The Christian Quarter occupies the northwestern corner of the walled Old City of Jerusalem, and is one of the four quarters alongside the Jewish Quarter, the Muslim Quarter, and the Armenian Quarter. The Christian Quarter is the second largest of the four quarters, next to the Muslim Quarter.
The Christian Quarter is usually recognized as the grounds where Jesus was crucified and buried. Since it lies just beyond Jaffa Gate — which is the traditional entrance for the pilgrims — the Christian Quarter is usually the first place that most tourists visit. The Jaffa Gate is also the easiest way to get into the Christian Quarter. Or, tourists can proceed straight through the marketplace on David Street, and then turn on Christian Quarter Road or at the Muristan. Whichever way you choose, the entrance to the Christian Quarter is free.
As it is a Christian site, you can find several of the most significant landmarks and holy sites in all Christendom. The most notable is the Church of the Holy Sepulchre (also known as the Church of Resurrection). It is one of Christianity’s holiest places, as it is revered as the site where Jesus Christ was crucified, buried and eventually risen, among other events associated with the church. The Church of the Holy Sepulchre also incorporates a variety of other Christian sites, among them the chapel where Adam’s skull was buried.
The Christian Quarter essentially revolves around churches of multiple Chrisitan denominations, among them Latin, Greek Catholic, Greek Orthodox, Eastern Catholic, and Protestant (particularly Lutheran). You can even find two mosques that flank the Church of the Holy Sepulchre — the Mosque of Omar and the Al-Khanqah al-Salahiyya Mosque. It is possible to visit all (or most) of the churches in the quarter in a day or two.
Among the residents in the quarter are numerous priests, monks, nuns, and other religious servants and officials, many of whom are attached to the prominent Latin Patriarchate of Jerusalem and the Greek Patriarchate of Jerusalem.
Walking on a warren of broad streets connected by narrow and winding alleyways, exploring the Christian Quarter is unique experience.
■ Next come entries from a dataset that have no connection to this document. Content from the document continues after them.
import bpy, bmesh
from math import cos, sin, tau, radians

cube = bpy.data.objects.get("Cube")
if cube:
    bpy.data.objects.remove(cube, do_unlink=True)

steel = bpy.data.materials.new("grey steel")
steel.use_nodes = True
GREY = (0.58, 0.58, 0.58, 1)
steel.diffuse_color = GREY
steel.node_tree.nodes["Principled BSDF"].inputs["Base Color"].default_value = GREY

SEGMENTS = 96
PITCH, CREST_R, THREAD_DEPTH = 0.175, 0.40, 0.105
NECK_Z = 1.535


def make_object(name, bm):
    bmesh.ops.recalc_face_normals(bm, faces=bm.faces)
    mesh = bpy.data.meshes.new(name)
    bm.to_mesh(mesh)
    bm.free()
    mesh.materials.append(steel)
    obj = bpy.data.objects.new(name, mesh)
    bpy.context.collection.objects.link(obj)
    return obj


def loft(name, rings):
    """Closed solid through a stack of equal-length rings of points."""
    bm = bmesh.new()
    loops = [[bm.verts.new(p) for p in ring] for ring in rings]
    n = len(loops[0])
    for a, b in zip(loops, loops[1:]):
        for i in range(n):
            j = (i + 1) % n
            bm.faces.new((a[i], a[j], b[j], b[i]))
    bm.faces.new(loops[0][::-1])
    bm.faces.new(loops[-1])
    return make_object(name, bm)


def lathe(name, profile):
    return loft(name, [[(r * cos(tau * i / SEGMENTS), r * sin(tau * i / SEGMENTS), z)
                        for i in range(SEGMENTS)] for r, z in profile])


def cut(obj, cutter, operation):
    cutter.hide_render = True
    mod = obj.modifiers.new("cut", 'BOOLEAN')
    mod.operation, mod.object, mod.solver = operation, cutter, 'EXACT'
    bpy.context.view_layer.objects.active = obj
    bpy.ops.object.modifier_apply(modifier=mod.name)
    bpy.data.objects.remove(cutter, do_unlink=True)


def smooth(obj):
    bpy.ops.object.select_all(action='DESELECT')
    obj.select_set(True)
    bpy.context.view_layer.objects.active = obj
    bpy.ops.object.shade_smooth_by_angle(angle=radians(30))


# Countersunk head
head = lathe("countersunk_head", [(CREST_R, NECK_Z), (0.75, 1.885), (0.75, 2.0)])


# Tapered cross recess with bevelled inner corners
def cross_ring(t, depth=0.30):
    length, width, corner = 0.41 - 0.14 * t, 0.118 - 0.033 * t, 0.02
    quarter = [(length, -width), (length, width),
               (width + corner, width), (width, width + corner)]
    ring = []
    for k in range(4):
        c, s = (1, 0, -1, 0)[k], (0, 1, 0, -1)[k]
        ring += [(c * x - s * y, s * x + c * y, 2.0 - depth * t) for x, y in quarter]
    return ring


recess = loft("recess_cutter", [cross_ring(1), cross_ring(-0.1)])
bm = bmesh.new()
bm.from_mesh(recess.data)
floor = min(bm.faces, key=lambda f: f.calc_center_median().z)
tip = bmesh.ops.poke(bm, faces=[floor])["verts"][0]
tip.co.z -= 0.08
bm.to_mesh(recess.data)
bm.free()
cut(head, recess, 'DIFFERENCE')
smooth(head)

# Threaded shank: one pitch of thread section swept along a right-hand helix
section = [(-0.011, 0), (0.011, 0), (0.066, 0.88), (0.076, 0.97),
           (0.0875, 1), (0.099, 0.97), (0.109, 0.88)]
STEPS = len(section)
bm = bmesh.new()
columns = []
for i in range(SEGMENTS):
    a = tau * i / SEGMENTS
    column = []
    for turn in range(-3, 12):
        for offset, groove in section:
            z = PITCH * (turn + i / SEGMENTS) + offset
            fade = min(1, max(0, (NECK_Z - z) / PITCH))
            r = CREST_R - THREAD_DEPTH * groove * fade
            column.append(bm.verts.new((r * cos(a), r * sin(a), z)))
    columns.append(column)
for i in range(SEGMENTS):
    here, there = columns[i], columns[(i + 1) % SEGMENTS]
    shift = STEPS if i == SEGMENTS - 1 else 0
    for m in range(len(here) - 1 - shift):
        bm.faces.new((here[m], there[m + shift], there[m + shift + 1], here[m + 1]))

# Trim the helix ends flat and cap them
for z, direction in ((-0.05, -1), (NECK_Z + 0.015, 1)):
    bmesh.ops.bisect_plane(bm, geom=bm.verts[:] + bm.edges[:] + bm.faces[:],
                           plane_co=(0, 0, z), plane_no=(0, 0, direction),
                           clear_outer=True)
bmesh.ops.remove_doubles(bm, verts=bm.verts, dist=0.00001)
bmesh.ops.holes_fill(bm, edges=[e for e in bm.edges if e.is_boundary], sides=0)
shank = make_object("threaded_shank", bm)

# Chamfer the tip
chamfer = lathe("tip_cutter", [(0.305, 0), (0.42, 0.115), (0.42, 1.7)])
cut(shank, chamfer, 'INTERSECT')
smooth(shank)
It offers tourists to immerse in a unique multicultural experience that reveal a mosaic of Christian diversity through clothing, aromas of incense, light, sounds, and color, which give an impression to the tourist an ever-changing cultural and ethnic landscape.
To further experience the diversity of Jerusalem’s Christian community, you can stand near the tomb in the Church of the Holy Sepulchre at 1:00 in the afternoon, when different Christian denominations perform an incense-waving ritual. Or, you can visit the Armenian Cathedral of St. James between 3:00 to 3:30 in the afternoon to observe prayers and procession.
Like many other tourist sites, the Christian Quarter also contains souvenir shops, cafes, restaurants, hotels, and other accommodations. The article has earlier made mention of the Muristan, which is a renowned marketplace built over the ruins of a longtime Hospitaller hospital for the pilgrims and residents in Jerusalem. It offers a vast and dizzying array of souvenirs, memorabilia and gift item stalls. Haggling is a common practice in bazaars at Christian Quarter, just like in many other bazaars in Jerusalem. It is even considered an art, so you have to really practice your bargaining skills to make sure that you negotiate for the desired price of your keepsake.
The Christian Quarter is open 24 hours daily and is also a great place for families with children to discover Jerusalem.
See also this gallery of a recent street event – Jerusalem Knights.